Oil futures were little changed on Monday after paring earlier losses despite Saudi Arabia`s pledge to raise crude production to a record high, two weeks before U.S. sanctions potentially choke off Iranian supplies.
Saudi Energy Minister Khalid al-Falih told Russia`s TASS news agency that his country had no intention of unleashing a 1973-style oil embargo on Western consumers, but rather was focused on raising output to compensate for supply losses elsewhere, such as Iran.
Falih said Saudi Arabia would soon raise output to 11 million barrels per day (bpd) from the current 10.7 million. He added that Riyadh had capacity to increase production to 12 million bpd.
"Oil prices are finely balanced in today`s trading session despite the Saudi pledge to boost production. It is still not a foregone conclusion that the kingdom’s production increase will be enough to compensate for the potential output loss from Iran and Venezuela," said Abhishek Kumar, senior energy analyst at Interfax Energy in London.

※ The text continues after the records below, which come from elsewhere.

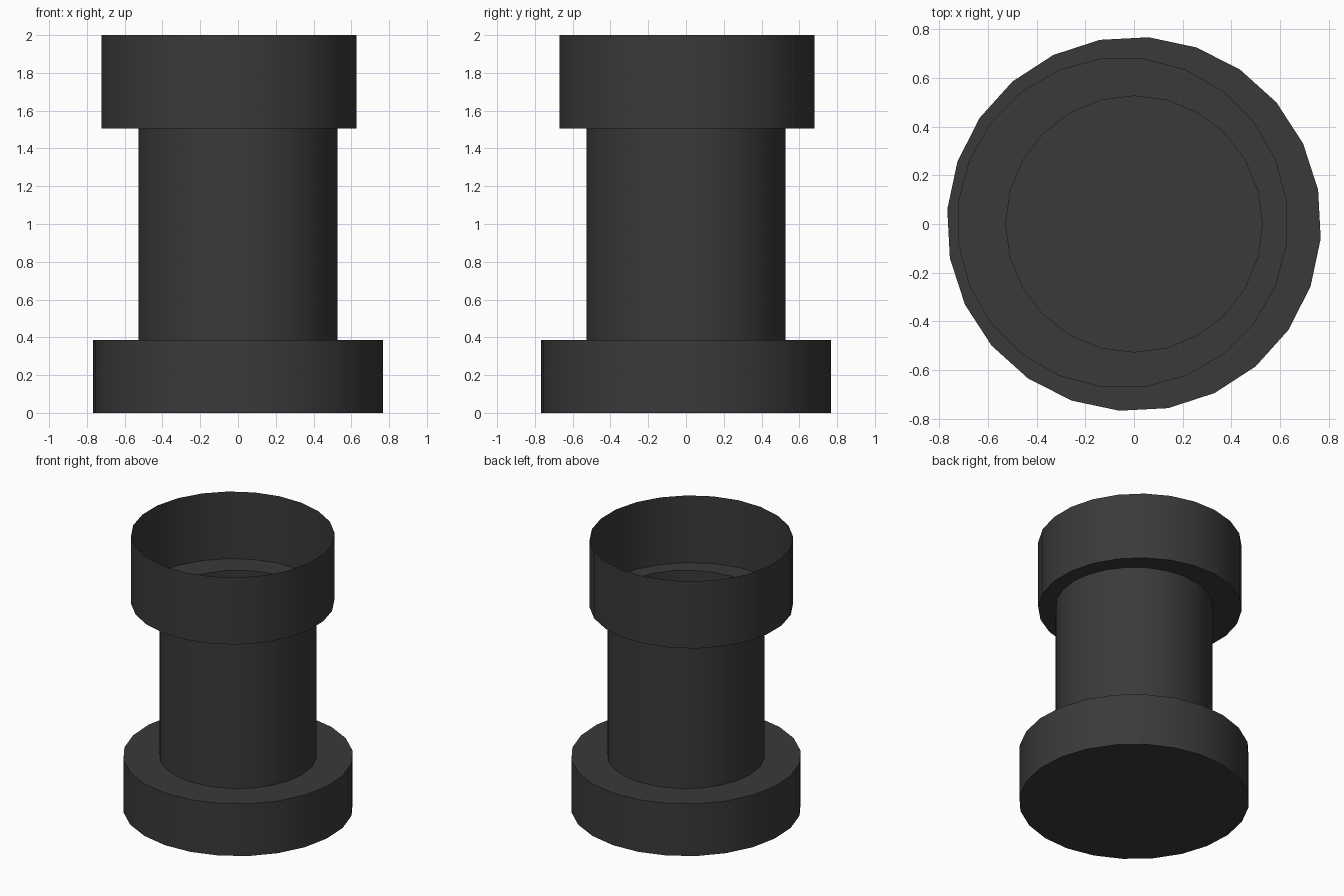
import bpy, bmesh
from math import cos, sin, radians

if "Cube" in bpy.data.objects:
    bpy.data.objects.remove(bpy.data.objects["Cube"])

SIDES = 24
dark = bpy.data.materials.new("dark_grey")
dark.diffuse_color = (0.042, 0.042, 0.042, 1)
dark.use_nodes = True
dark.node_tree.nodes["Principled BSDF"].inputs["Base Color"].default_value = dark.diffuse_color

# Each ring: (radius, z, centre x, centre y, rotation in degrees)
BASE_LOW = (0.77, 0.0, 0, 0, -4.5)
BASE_TOP = (0.77, 0.385, 0, 0, -4.5)
COL_LOW = (0.527, 0.385, 0, 0, 0)
COL_TOP = (0.527, 1.505, 0, 0, 0)
CUP_LOW = (0.681, 1.505, -0.047, 0.005, 7.5)
CUP_TOP = (0.681, 2.0, -0.047, 0.005, 7.5)


def shell(name, rings, floor=False):
    """Thin open surface lofted upwards through the rings."""
    bm = bmesh.new()
    loops = []
    for r, z, cx, cy, rot in rings:
        angles = [radians(rot + 360 * i / SIDES) for i in range(SIDES)]
        loops.append([bm.verts.new((cx + r * cos(a), cy + r * sin(a), z)) for a in angles])
    for lo, hi in zip(loops, loops[1:]):
        for i in range(SIDES):
            j = (i + 1) % SIDES
            bm.faces.new((lo[i], lo[j], hi[j], hi[i]))
    if floor:
        bm.faces.new(loops[0][::-1])
    mesh = bpy.data.meshes.new(name)
    bm.to_mesh(mesh)
    bm.free()
    mesh.materials.append(dark)
    obj = bpy.data.objects.new(name, mesh)
    bpy.context.collection.objects.link(obj)
    bpy.ops.object.select_all(action='DESELECT')
    obj.select_set(True)
    bpy.context.view_layer.objects.active = obj
    bpy.ops.object.shade_smooth_by_angle(angle=radians(30))


# Wide foot with a flat shoulder, hollow column, open cup set slightly off centre
shell("base", [BASE_LOW, BASE_TOP, COL_LOW], floor=True)
shell("column", [COL_LOW, COL_TOP])
shell("cup", [COL_TOP, CUP_LOW, CUP_TOP])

Brent crude futures were up 3 cents at $79.81 a barrel at 11:54 a.m. EDT (1554 GMT), while U.S. West Texas Intermediate (WTI) was down 15 cents, or 0.2 percent, at $68.97. Earlier in the day, WTI traded as low as $68.27, its lowest since Sept. 14.
The discount of U.S. front-month futures below the second-month rose to 25 cents, its highest since November 2017.
Several U.S. lawmakers, meanwhile, have suggested imposing sanctions on Saudi Arabia over the killing of journalist Jamal Khashoggi. The kingdom, the world`s largest oil exporter, pledged to retaliate against any sanctions with "bigger measures."
Saudi credit default swaps, a form of insurance against a sovereign debt default, have shot up to near one-year highs over the past week, reflecting investor nervousness.
U.S. sanctions on Iran`s oil sector start on Nov. 4 and analysts believe up to 1.5 million bpd in supply could be at risk.
The Organization of the Petroleum Exporting Countries (OPEC) agreed in June to boost supply to make up for the expected disruption to Iranian exports.
"As far as next year`s supply/demand balance is concerned, it`s not justified for them (Saudi Arabia) to increase production," PVM Oil Associates strategist Tamas Varga said.
An internal document reviewed by Reuters suggested OPEC is struggling to add barrels as an increase in Saudi supply was offset by declines elsewhere, including Iran and Venezuela.
The outlook for demand next year, meanwhile, is deteriorating.
OPEC estimates demand for its crude will fall to an average of 31.8 million bpd next year, from an average 32.8 million bpd this year.
(This article has not been edited by Zeebiz editorial team and is auto-generated from an agency feed.)